### Instructions for the task
Every line from the one with "(.625, .70), CYAN, .01)" through the end of the material should be written out character for character. Lines before it are excluded.

----

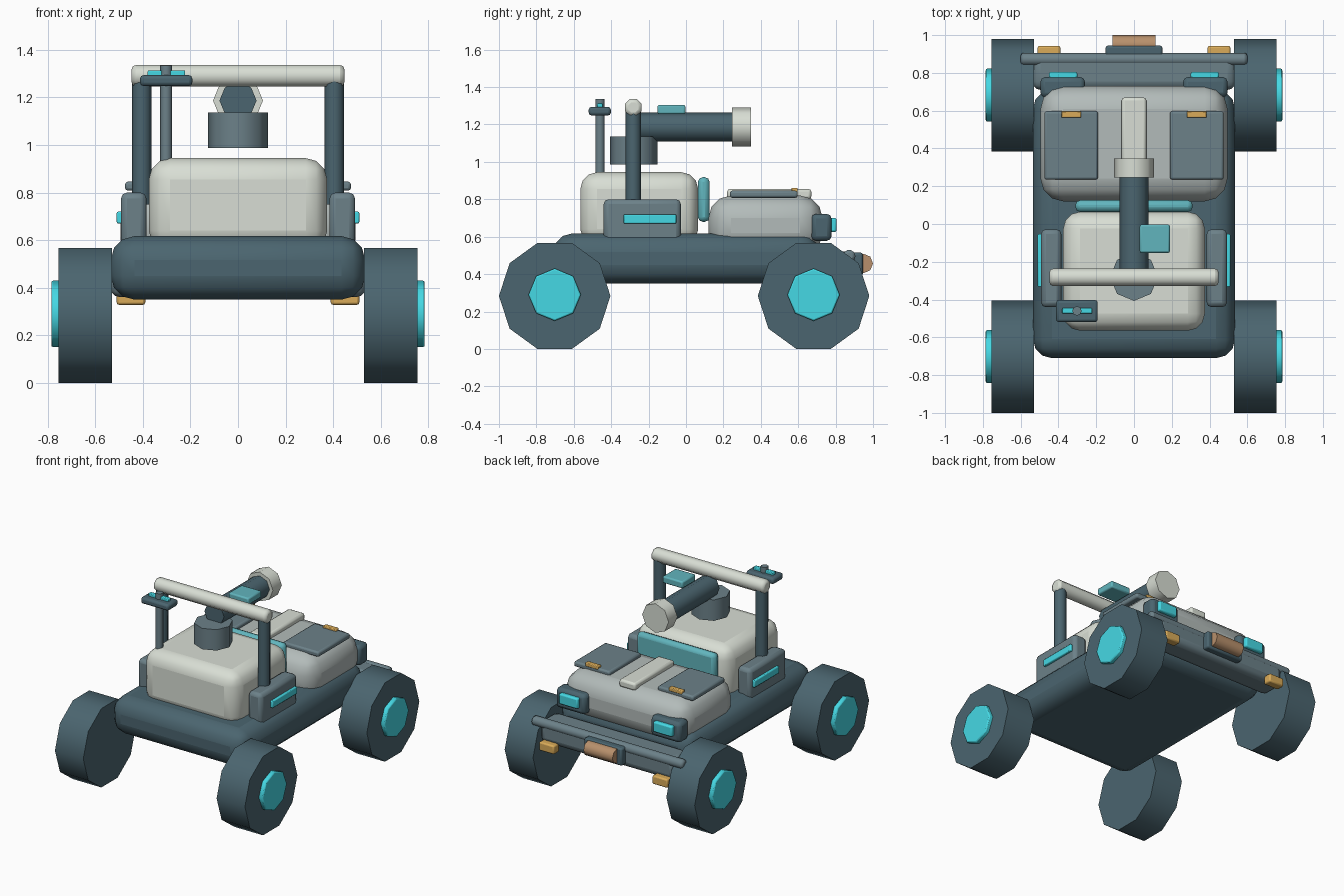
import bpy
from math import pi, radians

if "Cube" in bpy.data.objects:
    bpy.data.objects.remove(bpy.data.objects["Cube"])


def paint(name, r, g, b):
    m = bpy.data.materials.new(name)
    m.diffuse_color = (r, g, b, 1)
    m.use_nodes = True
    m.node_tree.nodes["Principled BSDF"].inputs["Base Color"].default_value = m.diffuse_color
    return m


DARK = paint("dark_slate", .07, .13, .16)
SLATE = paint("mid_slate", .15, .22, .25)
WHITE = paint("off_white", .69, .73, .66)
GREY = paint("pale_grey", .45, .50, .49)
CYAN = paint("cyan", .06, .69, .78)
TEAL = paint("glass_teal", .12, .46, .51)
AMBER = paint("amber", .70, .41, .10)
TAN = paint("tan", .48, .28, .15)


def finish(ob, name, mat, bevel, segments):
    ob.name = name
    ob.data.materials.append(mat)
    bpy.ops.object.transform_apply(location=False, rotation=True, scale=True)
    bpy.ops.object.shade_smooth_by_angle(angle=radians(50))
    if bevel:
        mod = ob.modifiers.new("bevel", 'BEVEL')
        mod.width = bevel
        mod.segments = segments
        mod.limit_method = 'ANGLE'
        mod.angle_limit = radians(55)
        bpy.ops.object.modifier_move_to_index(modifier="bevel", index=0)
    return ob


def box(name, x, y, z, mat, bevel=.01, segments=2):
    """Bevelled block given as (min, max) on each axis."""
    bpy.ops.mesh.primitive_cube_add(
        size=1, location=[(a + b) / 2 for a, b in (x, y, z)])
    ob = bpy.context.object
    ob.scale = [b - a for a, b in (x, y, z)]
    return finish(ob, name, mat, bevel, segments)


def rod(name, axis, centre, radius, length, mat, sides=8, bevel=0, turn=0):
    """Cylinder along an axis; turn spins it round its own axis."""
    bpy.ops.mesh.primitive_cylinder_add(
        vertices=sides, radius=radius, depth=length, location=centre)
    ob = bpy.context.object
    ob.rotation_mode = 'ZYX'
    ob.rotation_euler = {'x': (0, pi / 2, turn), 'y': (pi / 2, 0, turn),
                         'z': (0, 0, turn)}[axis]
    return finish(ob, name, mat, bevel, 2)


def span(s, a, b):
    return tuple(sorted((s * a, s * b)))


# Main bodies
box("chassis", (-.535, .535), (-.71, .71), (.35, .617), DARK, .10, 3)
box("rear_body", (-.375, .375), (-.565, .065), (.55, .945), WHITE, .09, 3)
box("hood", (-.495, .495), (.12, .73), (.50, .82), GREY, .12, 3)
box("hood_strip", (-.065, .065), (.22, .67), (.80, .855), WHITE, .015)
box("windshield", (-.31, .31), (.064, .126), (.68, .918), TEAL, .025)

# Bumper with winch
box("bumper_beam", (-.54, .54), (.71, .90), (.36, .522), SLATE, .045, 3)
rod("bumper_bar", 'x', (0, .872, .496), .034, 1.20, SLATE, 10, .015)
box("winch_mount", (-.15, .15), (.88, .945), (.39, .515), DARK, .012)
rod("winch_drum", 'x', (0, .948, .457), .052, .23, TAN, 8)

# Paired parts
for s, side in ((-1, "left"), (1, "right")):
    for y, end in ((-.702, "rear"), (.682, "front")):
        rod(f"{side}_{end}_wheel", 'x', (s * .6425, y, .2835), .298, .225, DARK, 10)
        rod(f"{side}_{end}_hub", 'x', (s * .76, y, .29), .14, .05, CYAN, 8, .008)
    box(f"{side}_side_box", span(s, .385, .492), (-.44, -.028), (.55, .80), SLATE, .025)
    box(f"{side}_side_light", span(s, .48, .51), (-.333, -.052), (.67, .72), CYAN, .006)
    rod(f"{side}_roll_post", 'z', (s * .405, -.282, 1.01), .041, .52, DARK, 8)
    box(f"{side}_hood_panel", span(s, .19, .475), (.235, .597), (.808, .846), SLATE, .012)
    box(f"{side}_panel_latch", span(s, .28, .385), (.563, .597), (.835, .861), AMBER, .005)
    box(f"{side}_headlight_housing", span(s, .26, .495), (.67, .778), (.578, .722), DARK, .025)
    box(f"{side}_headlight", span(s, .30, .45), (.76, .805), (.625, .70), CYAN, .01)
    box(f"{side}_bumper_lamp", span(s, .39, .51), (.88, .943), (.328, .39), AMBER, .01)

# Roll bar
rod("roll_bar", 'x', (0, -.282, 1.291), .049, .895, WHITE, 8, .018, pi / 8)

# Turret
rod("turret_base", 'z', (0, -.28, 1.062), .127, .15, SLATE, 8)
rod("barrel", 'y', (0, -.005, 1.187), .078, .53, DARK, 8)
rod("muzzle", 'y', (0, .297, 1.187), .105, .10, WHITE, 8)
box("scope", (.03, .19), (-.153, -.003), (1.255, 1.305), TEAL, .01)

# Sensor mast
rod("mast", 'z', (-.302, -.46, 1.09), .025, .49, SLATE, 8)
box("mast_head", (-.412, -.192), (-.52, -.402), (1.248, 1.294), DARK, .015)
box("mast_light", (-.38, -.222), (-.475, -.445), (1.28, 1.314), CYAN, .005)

----

### Solution for this problem
    box(f"{side}_headlight", span(s, .30, .45), (.76, .805), (.625, .70), CYAN, .01)
    box(f"{side}_bumper_lamp", span(s, .39, .51), (.88, .943), (.328, .39), AMBER, .01)

# Roll bar
rod("roll_bar", 'x', (0, -.282, 1.291), .049, .895, WHITE, 8, .018, pi / 8)

# Turret
rod("turret_base", 'z', (0, -.28, 1.062), .127, .15, SLATE, 8)
rod("barrel", 'y', (0, -.005, 1.187), .078, .53, DARK, 8)
rod("muzzle", 'y', (0, .297, 1.187), .105, .10, WHITE, 8)
box("scope", (.03, .19), (-.153, -.003), (1.255, 1.305), TEAL, .01)

# Sensor mast
rod("mast", 'z', (-.302, -.46, 1.09), .025, .49, SLATE, 8)
box("mast_head", (-.412, -.192), (-.52, -.402), (1.248, 1.294), DARK, .015)
box("mast_light", (-.38, -.222), (-.475, -.445), (1.28, 1.314), CYAN, .005)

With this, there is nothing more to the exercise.